Fri Oct 23 2020 04:00:00 GMT+0000 (Coordinated Universal Time)
OCVTS Apprenticeship Programs
Hundreds of men and women from several counties in New Jersey choose not to go home at the end of their work day. Instead, they have made the commitment to head to evening classes held at several Ocean County Vocational Technical School facilities to participate in the OCVTS Apprenticeship Programs.
"It's hard work, dedication, commitment and drive on the part of each of these students that makes the apprentice programs so successful," said Ocean County Freeholder Director Joseph H. Vicari, liaison to the county's vocational technical schools. "Moreover, with this program students do not have to wait for opportunity, rather they create it."
On a recent fall evening, the number of cars in the parking lot outside the Ocean County Vo-Tech Performing Arts Academy at Ocean County College, here, which currently houses some of the apprenticeship classes was certainly an indication of the dedication these students have to a program that will ultimately result in invaluable professional benefits.
Vicari recently visited with program participants at the Performing Arts Academy. The Performing Arts Academy which opened earlier this year has provided a venue for the apprentice program allowing students to attend classes in socially distant settings in order to meet state guidelines for in-school study during the coronavirus pandemic.
There are more than 560 students in the apprentice program this year – one of the largest in the northeast.
An apprenticeship combines paid on-the-job training with classroom instruction to prepare workers for highly skilled careers.
According to the U.S. Department of Labor, workers benefit from apprenticeships by receiving a skills-based education that prepares them for good-paying jobs. Apprenticeship programs help employers recruit, build, and retain a highly-skilled workforce.
"Because of your perseverance and enthusiasm, you can land in-demand jobs," Vicari told the students on his recent visit. "You will be well prepared for the challenges ahead.
"Your chances to learn are almost unlimited and you never stop learning in a program such as this," he said. "The knowledge you gain now and after you graduate is invaluable."
OCVTS offers apprentice programs in the areas of electricity, heating, ventilation and air conditioning, (HVAC) plumbing, machine trades, maintenance mechanic and heavy equipment operator.
OCVTS Superintendent of Schools Karen Homiek said the economy has played a key role in the popularity of the apprenticeships that are offered.

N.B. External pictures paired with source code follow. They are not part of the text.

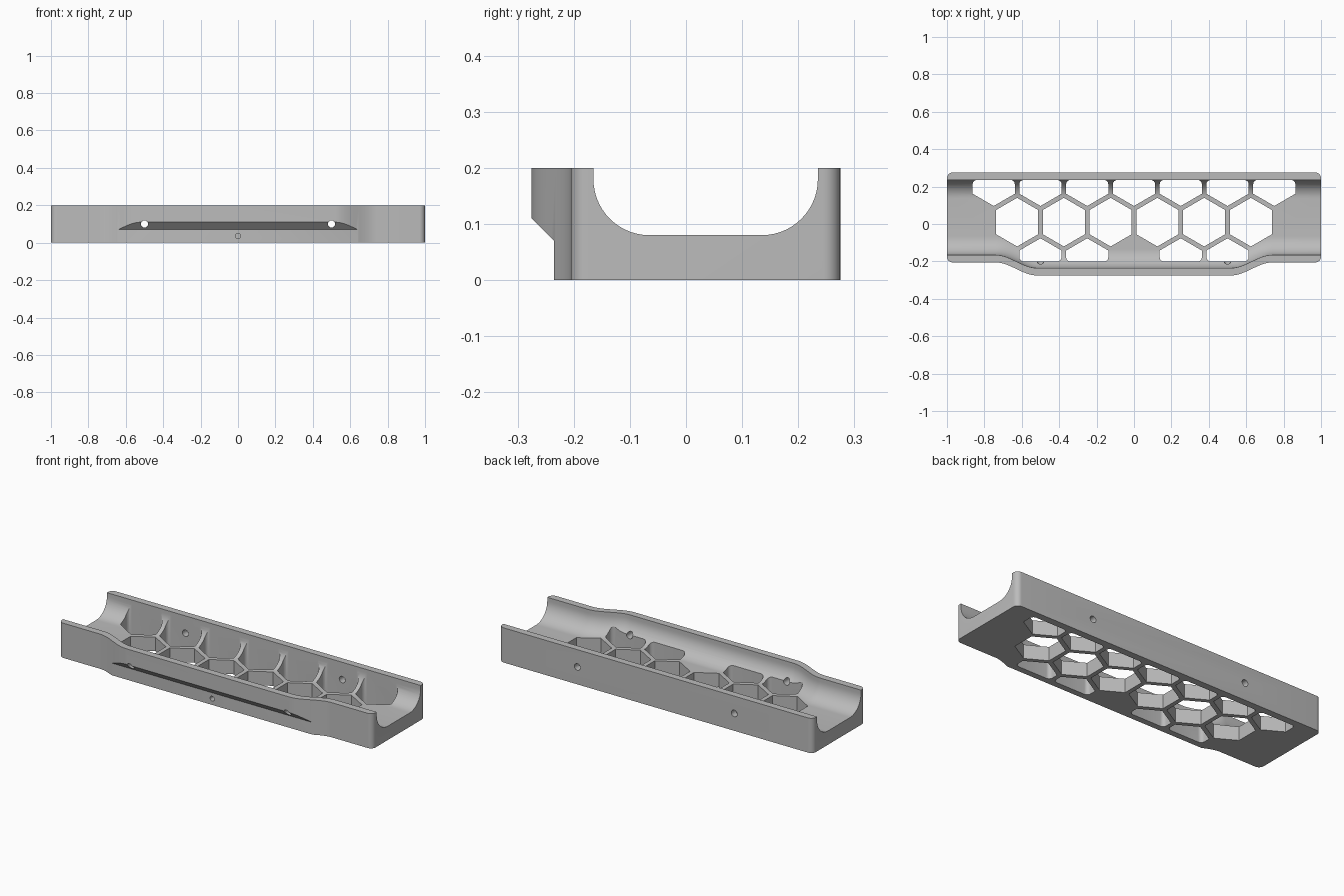
import bpy, bmesh, math

cube = bpy.data.objects.get("Cube")
if cube:
    bpy.data.objects.remove(cube, do_unlink=True)

HEIGHT = 0.2
BACK, FRONT, BULGE = 0.275, -0.205, 0.07
WALL = 0.04
FLOOR, FILLET = 0.08, 0.1
HEX_R, PITCH, ROW_Y = 0.13, 0.25, 0.01

grey = bpy.data.materials.new("plain grey")
grey.use_nodes = True
grey.diffuse_color = (0.5, 0.5, 0.5, 1)
grey.node_tree.nodes["Principled BSDF"].inputs["Base Color"].default_value = (0.5, 0.5, 0.5, 1)


def bulge(x):
    """How far the front wall swells outward at x."""
    t = min(1, max(0, (0.74 - abs(x)) / 0.22))
    return BULGE * t * t * (3 - 2 * t)


def arc(cx, cy, r, start, end, n=8):
    angles = [math.radians(start + (end - start) * i / n) for i in range(n + 1)]
    return [(cx + r * math.cos(a), cy + r * math.sin(a)) for a in angles]


def loft(bm, rings):
    """Closed solid through a list of equal rings."""
    rows = [[bm.verts.new(p) for p in ring] for ring in rings]
    n = len(rows[0])
    for a, b in zip(rows, rows[1:]):
        for i in range(n):
            j = (i + 1) % n
            bm.faces.new((a[i], a[j], b[j], b[i]))
    bm.faces.new(rows[0][::-1])
    bm.faces.new(rows[-1])


def finish(name, bm):
    bmesh.ops.recalc_face_normals(bm, faces=bm.faces)
    mesh = bpy.data.meshes.new(name)
    bm.to_mesh(mesh)
    bm.free()
    mesh.materials.append(grey)
    obj = bpy.data.objects.new(name, mesh)
    bpy.context.collection.objects.link(obj)
    return obj


def cut(target, cutter):
    cutter.hide_render = True
    bpy.context.view_layer.objects.active = target
    mod = target.modifiers.new("cut", 'BOOLEAN')
    mod.operation, mod.solver, mod.object = 'DIFFERENCE', 'EXACT', cutter
    bpy.ops.object.modifier_apply(modifier=mod.name)
    bpy.data.objects.remove(cutter, do_unlink=True)


# Stations along x, dense on the two S-bends
bend = [0.52 + 0.22 * i / 14 for i in range(15)]
stations = [-x for x in reversed(bend)] + bend

# Tray body: plan outline with rounded corners and swollen front
r = 0.03
plan = arc(-1 + r, FRONT + r, r, 180, 270)
plan += [(x, FRONT - bulge(x)) for x in stations]
plan += arc(1 - r, FRONT + r, r, 270, 360)
plan += arc(1 - r, BACK - r, r, 0, 90)
plan += arc(-1 + r, BACK - r, r, 90, 180)
bm = bmesh.new()
loft(bm, [[(x, y, z) for x, y in plan] for z in (0, HEIGHT)])
body = finish("tray_body", bm)

# Undercut with sloping top below the swollen front
step = [(-0.235, -0.1), (-0.235, 0.07), (-0.375, 0.21), (-0.375, -0.1)]
bm = bmesh.new()
loft(bm, [[(x, y, z) for y, z in step] for x in (-0.9, 0.9)])
cut(body, finish("undercut", bm))

# Channel with filleted floor, following the front wall
rings = []
for x in [-1.1] + stations + [1.1]:
    front, back = FRONT + WALL - bulge(x), BACK - WALL
    section = [(front, 0.3)]
    section += arc(front + FILLET, FLOOR + FILLET, FILLET, 180, 270, 14)
    section += arc(back - FILLET, FLOOR + FILLET, FILLET, 270, 360, 14)
    section.append((back, 0.3))
    rings.append([(x, y, z) for y, z in section])
bm = bmesh.new()
loft(bm, rings)
cut(body, finish("channel", bm))

# Honeycomb holes: full middle row, outer rows clipped at the walls
bm = bmesh.new()
half = HEX_R * math.sqrt(3) / 2


def hole(points):
    loft(bm, [[(x, y, z) for x, y in points] for z in (-0.1, 0.19)])


def clipped_hole(cx, side, limit):
    cy = ROW_Y + side * PITCH * math.sqrt(3) / 2
    c = 0.022
    pts = [(0, side * cy - HEX_R), (half, side * cy - HEX_R / 2)]
    pts += arc(half - c, limit - c, c, 0, 90, 6)
    pts += arc(c - half, limit - c, c, 90, 180, 6)
    pts.append((-half, side * cy - HEX_R / 2))
    hole([(cx + x, side * y) for x, y in pts])


for i in range(6):
    hole(arc((i - 2.5) * PITCH, ROW_Y, HEX_R, 30, 330, 5))
for i in range(-3, 4):
    clipped_hole(i * PITCH, 1, BACK - WALL)
for i in (-2, -1, 1, 2):
    clipped_hole(i * PITCH, -1, 0.2)
cut(body, finish("honeycomb", bm))

# Screw holes through both walls, and a small blind hole in front
bm = bmesh.new()
for x, z, rad, y_end in ((-0.5, 0.1, 0.019, 0.4), (0.5, 0.1, 0.019, 0.4), (0, 0.036, 0.014, -0.12)):
    ring = arc(x, z, rad, 0, 345, 23)
    loft(bm, [[(px, y, pz) for px, pz in ring] for y in (-0.4, y_end)])
cut(body, finish("screw_holes", bm))

# Smooth curved faces, keep crisp edges
for obj in bpy.context.selected_objects:
    obj.select_set(False)
body.select_set(True)
bpy.context.view_layer.objects.active = body
bpy.ops.object.shade_smooth_by_angle(angle=math.radians(30))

"In Ocean and Monmouth counties, there has been a great deal of building and home improvements, in part, driven by the devastation that followed Superstorm Sandy on Oct. 29, 2012," she said. "In addition, there are many people now retiring from the trades and those workers need to be replaced."

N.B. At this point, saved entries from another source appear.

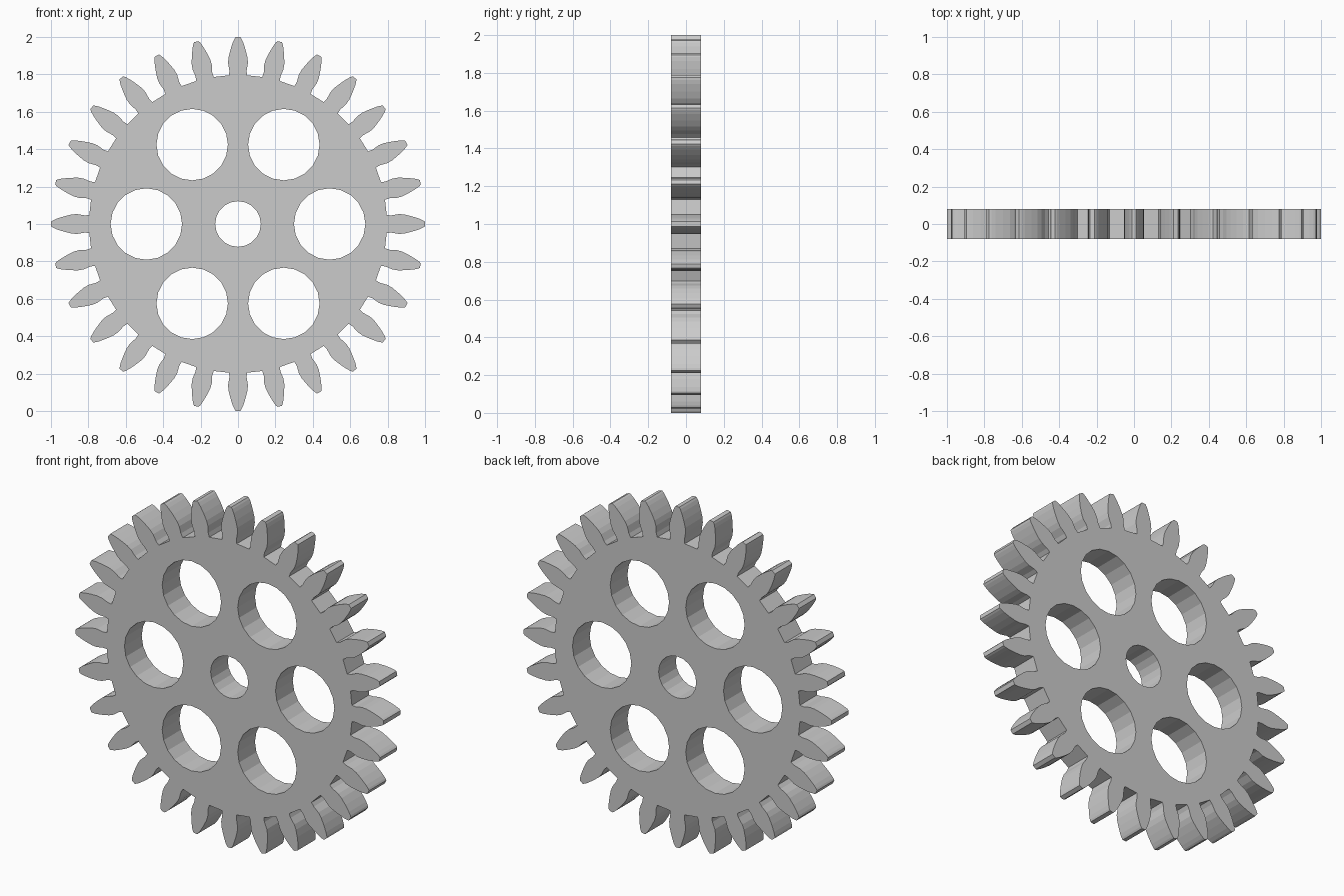
import bpy
from math import sin, cos, pi, radians

if "Cube" in bpy.data.objects:
    bpy.data.objects.remove(bpy.data.objects["Cube"])

TEETH = 28
HALF_THICKNESS = 0.08

# half tooth profile: (radius, half width) from root to tip
HALF_TOOTH = [(0.795, 0.048), (0.82, 0.046), (0.86, 0.053), (0.89, 0.051),
              (0.93, 0.041), (0.97, 0.028), (0.99, 0.019), (1.0, 0.012)]


def circle(cx, cy, radius, sides=20):
    return [(cx + radius * cos(2 * pi * i / sides), cy + radius * sin(2 * pi * i / sides))
            for i in range(sides)]


# toothed outline
full_tooth = [(r, -w) for r, w in HALF_TOOTH] + [(r, w) for r, w in reversed(HALF_TOOTH)]
outline = []
for i in range(TEETH):
    a = 2 * pi * i / TEETH
    outline += [(r * cos(a) - w * sin(a), r * sin(a) + w * cos(a)) for r, w in full_tooth]

# axle hole and ring of six lightening holes
loops = [outline, circle(0, 0, 0.122)]
for i in range(6):
    a = i * pi / 3
    loops.append(circle(0.49 * cos(a), 0.49 * sin(a), 0.191))

# filled, extruded plate
curve = bpy.data.curves.new("gear_wheel", 'CURVE')
curve.dimensions = '2D'
curve.fill_mode = 'BOTH'
curve.extrude = HALF_THICKNESS
for loop in loops:
    spline = curve.splines.new('POLY')
    spline.points.add(len(loop) - 1)
    for p, (x, y) in zip(spline.points, loop):
        p.co = (x, y, 0, 1)
    spline.use_cyclic_u = True

gear = bpy.data.objects.new("gear_wheel", curve)
bpy.context.collection.objects.link(gear)
gear.location = (0, 0, 1)
gear.rotation_euler = (radians(90), 0, 0)

# flat-shaded welded mesh
bpy.context.view_layer.objects.active = gear
gear.select_set(True)
bpy.ops.object.convert(target='MESH')
gear = bpy.context.object
bpy.ops.object.mode_set(mode='EDIT')
bpy.ops.mesh.select_all(action='SELECT')
bpy.ops.mesh.remove_doubles(threshold=0.0001)
bpy.ops.mesh.normals_make_consistent(inside=False)
bpy.ops.object.mode_set(mode='OBJECT')
bpy.ops.object.shade_flat()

The apprenticeship program includes 2,000 hours per year of on-the-job training for each year of the apprenticeship and 144 hours per year in the related instruction program. Apprentice programs vary from one year to four years. The four year program includes HVAC, plumbing and electrical.
Students attending evening classes are already working in the trades they are studying.
Upon completing the apprenticeship program, students receive a completion certificate from the U.S. Department of Labor, which is honored by employers nationwide.
Homiek noted that in addition to Ocean County residents, students are coming from Middlesex, Mercer, Burlington, Atlantic and Monmouth counties to attend.
Homiek said due to the popularity of the program and the need to reduce the class sizes due to the coronavirus pandemic the vo-tech was starting to run out of rooms to teach.
"We have apprentice classes held in almost every one of our buildings," she said.
OCVTS Principal of Adult Education Mary Beatty Sharisky said class hours are mandated by the U.S. Department of Labor.
"Everything we do has to be checked and approved by the Department of Labor," she said. "If a student is short as little as 15 minutes, they have to make the time up. There has to be accountability and we have set the bar very high for this program."
Partnerships and cooperation from labor and industry have also added to the success of the program.
"We have made strong connections that have resulted in our students finding and keeping good jobs in the trades like machine trades, HVAC, plumbing, electricity and other opportunities," Homiek said.
She also complemented the teachers, some of whom are OCVTS graduates, for their dedication to the program and their support of the students.
"A successful program doesn't just happen," Vicari said. "There are a lot of moving parts that need to be coordinated and fine-tuned. Our instructors want nothing more than to have their students succeed."
Vicari said he is proud of the program's past graduates that have successfully completed the program and gained their completion certificates.
"Many have moved on to operate their own successful business while others continue with the employer that provided the on-the-job training," Vicari said. "These men and women have made the most of this program and it shows."